201

Art Hodes: Vintage Art Hodes

Mike Neely By

Sign in to view read count
Vintage Art Hodes documents the solo piano work of an early jazz master, a neglected one who belongs in the pantheon of James P. Johnson, Earl Hines, and Teddy Wilson. He was low-key and self-effacing musically, but few pianists were as solid in both the accompanist and solo roles. Also, few pianists have had such a wealth of resources as Hodes, meaning genuine resources reflecting an intimate understanding of the various streams leading into what became jazz. Hodes could play it all convincingly with a deep connection to the music.

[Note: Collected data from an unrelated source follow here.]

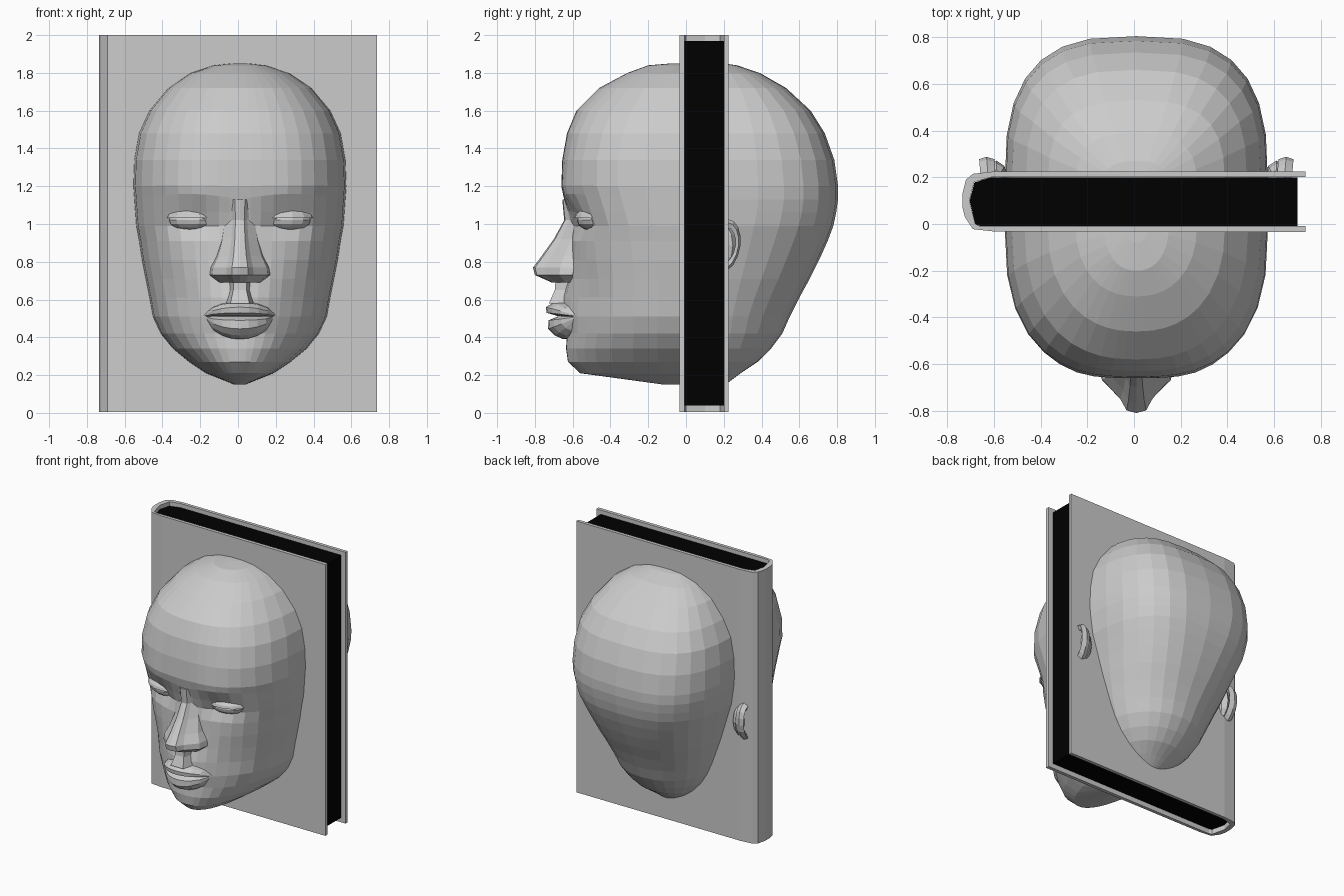
import bpy, bmesh, math
from mathutils import Matrix

if "Cube" in bpy.data.objects:
    bpy.data.objects.remove(bpy.data.objects["Cube"])

CX = 0.01  # the head sits slightly right of the book's middle


def finish(bm, name, x=0.0):
    bmesh.ops.recalc_face_normals(bm, faces=bm.faces)
    me = bpy.data.meshes.new(name)
    bm.to_mesh(me)
    bm.free()
    ob = bpy.data.objects.new(name, me)
    ob.location.x = x
    bpy.context.collection.objects.link(ob)
    return ob


def loft(name, rings, x=CX):
    """Closed rings joined by quads, capped at both ends."""
    bm = bmesh.new()
    vs = [[bm.verts.new(p) for p in r] for r in rings]
    n = len(vs[0])
    for a, b in zip(vs, vs[1:]):
        for i in range(n):
            j = (i + 1) % n
            bm.faces.new((a[i], a[j], b[j], b[i]))
    bm.faces.new(vs[0])
    bm.faces.new(vs[-1])
    return finish(bm, name, x)


def blob(name, center, radii, tilt=0.0, u=12, v=8, cut=None):
    """Low-poly ellipsoid; cut removes everything below that unit height."""
    bm = bmesh.new()
    bmesh.ops.create_uvsphere(bm, u_segments=u, v_segments=v, radius=1)
    if cut is not None:
        geom = bm.verts[:] + bm.edges[:] + bm.faces[:]
        r = bmesh.ops.bisect_plane(bm, geom=geom, plane_co=(0, 0, cut),
                                   plane_no=(0, 0, -1), clear_outer=True)
        bmesh.ops.contextual_create(
            bm, geom=[e for e in r["geom_cut"] if isinstance(e, bmesh.types.BMEdge)])
    bm.transform(Matrix.Translation(center) @ Matrix.Rotation(tilt, 4, 'Z')
                 @ Matrix.Diagonal((*radii, 1)))
    return finish(bm, name, CX)


def prism(name, outline, z0, z1):
    return loft(name, [[(x, y, z) for x, y in outline] for z in (z0, z1)], 0)


# Book: cover with rounded spine, and the dark page block inside it
prism("book_cover", [
    (.735, -.035), (-.60, -.032), (-.69, -.022), (-.725, .03), (-.735, .07), (-.735, .13),
    (-.72, .19), (-.69, .215), (-.60, .225), (.735, .225), (.735, .201), (-.61, .201),
    (-.685, .18), (-.705, .10), (-.68, .0), (-.66, -.009), (.735, -.009)], .005, 2.0)
pages = prism("page_block", [
    (.70, -.008), (-.66, -.008), (-.68, .0), (-.704, .10), (-.684, .178),
    (-.61, .2), (.70, .2)], .04, 1.97)
ink = bpy.data.materials.new("black_pages")
ink.diffuse_color = (0, 0, 0, 1)
ink.use_nodes = True
ink.node_tree.nodes["Principled BSDF"].inputs["Base Color"].default_value = ink.diffuse_color
pages.data.materials.append(ink)

# Head profile: z, front y, back y, face half width, skull half width
levels = [
    (1.85, -.08, .20, .05, .05), (1.84, -.20, .27, .14, .14), (1.80, -.31, .39, .26, .26),
    (1.72, -.46, .53, .38, .38), (1.60, -.58, .66, .48, .475), (1.48, -.63, .735, .535, .535),
    (1.34, -.655, .785, .56, .56), (1.20, -.66, .805, .565, .565), (1.13, -.645, .805, .56, .56),
    (1.06, -.625, .795, .555, .55), (.99, -.61, .78, .55, .54), (.91, -.61, .75, .535, .515),
    (.81, -.61, .705, .52, .485), (.71, -.62, .655, .50, .455), (.61, -.63, .60, .48, .42),
    (.51, -.63, .55, .462, .385), (.42, -.625, .51, .42, .345), (.34, -.635, .45, .355, .295),
    (.27, -.625, .38, .27, .235), (.21, -.56, .29, .18, .165), (.15, -.12, .21, .03, .07)]
# Soft dents and swellings on the face: |x|, z, spread x, spread z, depth
dents = [(.23, 1.00, .13, .07, .05), (.31, .60, .10, .13, .03),
         (.38, .86, .09, .07, -.015), (0, .55, .14, .09, -.04), (.25, 1.15, .12, .05, -.02)]
steps = [0, .1, .2, .32, .45, .58, .7, .82, .92, .98, 1]
spans = [-s for s in reversed(steps[1:])] + steps


def head_ring(z, yf, yb, wf, wb):
    n = 2.2 + .5 * math.exp(-((z - 1.3) / .35) ** 2)
    ring = []
    for s in spans:
        x, c = wf * s, max(0, 1 - abs(s) ** n) ** (1 / n)
        y = yf * c
        for dx, dz, sx, sz, d in dents:
            y += c * d * math.exp(-((abs(x) - dx) / sx) ** 2 - ((z - dz) / sz) ** 2)
        # brow rows dip towards the middle of the face
        arch = .03 * math.exp(-((z - 1.13) / .05) ** 2) * math.sin(math.pi * min(1, abs(s)))
        ring.append((x, y, z + arch))
    n = 2.1 + .8 * min(1, max(0, (z - .5) / .6))
    for i in range(15):
        a = math.pi * i / 14
        co, si = math.cos(a), max(0, math.sin(a))
        ring.append((math.copysign(wb * abs(co) ** (2 / n), co),
                     .15 + (yb - .15) * si ** (2 / n), z))
    return ring


loft("head", [head_ring(*lv) for lv in levels])

# Nose with flared wings: z, half width, tip y, root y
half = [(1, 0), (.92, .35), (.45, .72), (.27, .95), (0, 1)]
section = half + [(-a, b) for a, b in reversed(half[:-1])]
nose = [(1.13, .10, -.655, -.58), (1.02, .085, -.645, -.55), (.92, .10, -.70, -.56),
        (.83, .125, -.765, -.58), (.77, .155, -.81, -.59), (.73, .16, -.80, -.60),
        (.69, .11, -.71, -.60)]
loft("nose", [[(w * a, r + (t - r) * b, z) for a, b in section] for z, w, t, r in nose])
loft("philtrum", [[(-1.6 * w, -.62, z), (-w, y, z), (w, y, z), (1.6 * w, -.62, z)]
                  for z, w, y in [(.71, .035, -.69), (.65, .035, -.695), (.58, .05, -.725)]])


# Lips: a side profile (y, z) swept across and pinched at the corners
def lip(name, prof, width):
    rings = []
    for i in range(9):
        t = -1 + i / 4
        k = max(.06, (1 - t * t) ** .6)
        rings.append([(width * t, -.62 + .05 * t * t + (y + .62) * k, .51 + (z - .51) * k)
                      for y, z in prof])
    loft(name, rings)


lip("upper_lip", [(-.60, .595), (-.70, .585), (-.742, .56), (-.738, .53), (-.68, .513),
                  (-.60, .513)], .195)
lip("lower_lip", [(-.60, .51), (-.68, .51), (-.728, .49), (-.73, .445), (-.695, .41),
                  (-.65, .39), (-.60, .39)], .185)


# Ear: tilted elliptical rim ring around a thin inner shell
def ear_rim(name, side):
    bm = bmesh.new()
    rows = []
    for i in range(16):
        a = 2 * math.pi * i / 16
        ry, rz = math.cos(a), math.sin(a)
        row = []
        for j in range(5):
            b = 2 * math.pi * j / 5
            k = 1 + .22 * math.cos(b)
            z = .885 + .115 * rz * k
            y = .205 + .068 * ry * k + .12 * (z - .885)
            row.append(bm.verts.new((side * (.635 + .034 * math.sin(b)
                                             + .08 * (y - .2)), y, z)))
        rows.append(row)
    for i in range(16):
        for j in range(5):
            p, q, m = rows[i], rows[(i + 1) % 16], (j + 1) % 5
            bm.faces.new((p[j], q[j], q[m], p[m]))
    finish(bm, name, CX)


# Paired parts
for tag, s in (("right", 1), ("left", -1)):
    blob(tag + "_eyeball", (s * .258, -.495, 1.02), (.125, .08, .055), s * .25)
    blob(tag + "_upper_eyelid", (s * .258, -.497, 1.025), (.138, .094, .065), s * .25, cut=.1)
    ear_rim(tag + "_ear_rim", s)
    blob(tag + "_ear_shell", (s * .60, .19, .885), (.05, .082, .12), u=8, v=6)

Art Hodes was a Russian born, American pianist who grew up in Chicago during one of the great periods of jazz history. He was in his late teens and early twenties when the likes of King Oliver, Louis Armstrong, and Jelly Roll Morton played in the nightspots of his city. Eventually, Hodes played with Armstrong, and later with Wingy Manone, Gene Krupa, and Muggsy Spanier. He stayed in Chicago long after many left for New York City.

It wasn’t until 1938 when he left to play with Joe Marsala, and Mezz Mezzrow before forming his own New York based bands. Before his career was over he played and recorded with many of the finest musicians associated with New Orleans and Dixieland Jazz, including Sidney Bechet, Albert Nicholas, Wild Bill Davison, and Vic Dickenson. His style arose out of the blues, ragtime, and church music and he never strayed too far from these beginnings.

The first four tracks of Vintage Art Hodes documents four fragments recorded in 1930. The sonic qualities of these four recordings are not up to modern standards but they are interesting for their contrast with the rest of the CD recorded between 1940 and 1950. The early recordings have a competitive, somewhat showy quality to some of the playing. By the later recordings Hodes had become a master of solo piano. He plays many of his own compositions seemingly for himself. The pace is generally slow, casual, and intense. The emotional undercurrent is at times startling, the extraneous has long ago been burned off, leaving us with some of the great solo piano work of early jazz styles. Highly recommended.


Track Listing: Ain?t Misbehavin?; I Ain?t Got Nobody; Tin Roof Blues; Cherry; Snowy Morning Blues; She Went And Did Her Dance; Sad & Blue; Dear Old Southland; Crazy; Improvisation on The Mood For Love; Call Of The South; Does It Matter; Improvisation on Have You Ever Felt That Way?; Desolate & Bleak; Slow Boogie; Fast Boogie. (44:05)

Personnel: Art Hodes, solo piano.

| Record Label: GHB/Solo Art Records | Style: Dixieland/New Orleans/Swing


Shop

More Articles

Read Fellowship CD/LP/Track Review Fellowship
by Dan Bilawsky
Published: February 22, 2017
Read E.S.T. Symphony CD/LP/Track Review E.S.T. Symphony
by Karl Ackermann
Published: February 22, 2017
Read June CD/LP/Track Review June
by Dan McClenaghan
Published: February 22, 2017
Read The Invariant CD/LP/Track Review The Invariant
by Mark Sullivan
Published: February 22, 2017
Read Akua's Dance CD/LP/Track Review Akua's Dance
by Dan Bilawsky
Published: February 21, 2017
Read Daylight Ghosts CD/LP/Track Review Daylight Ghosts
by Mark Sullivan
Published: February 21, 2017
Read "Deep" CD/LP/Track Review Deep
by Dan Bilawsky
Published: January 5, 2017
Read "The Getaway" CD/LP/Track Review The Getaway
by Nenad Georgievski
Published: June 25, 2016
Read "Continuum" CD/LP/Track Review Continuum
by Karl Ackermann
Published: March 31, 2016
Read "Miles Smiles" CD/LP/Track Review Miles Smiles
by Nenad Georgievski
Published: July 2, 2016
Read "Wild About You" CD/LP/Track Review Wild About You
by Jack Bowers
Published: August 2, 2016
Read "The Beautiful Day" CD/LP/Track Review The Beautiful Day
by Dan Bilawsky
Published: December 6, 2016

Post a comment

comments powered by Disqus

Sponsor: ECM Records | BUY NOW  

Support our sponsor

Support All About Jazz's Future

We need your help and we have a deal. Contribute $20 and we'll hide the six Google ads that appear on every page for a full year!

Buy it!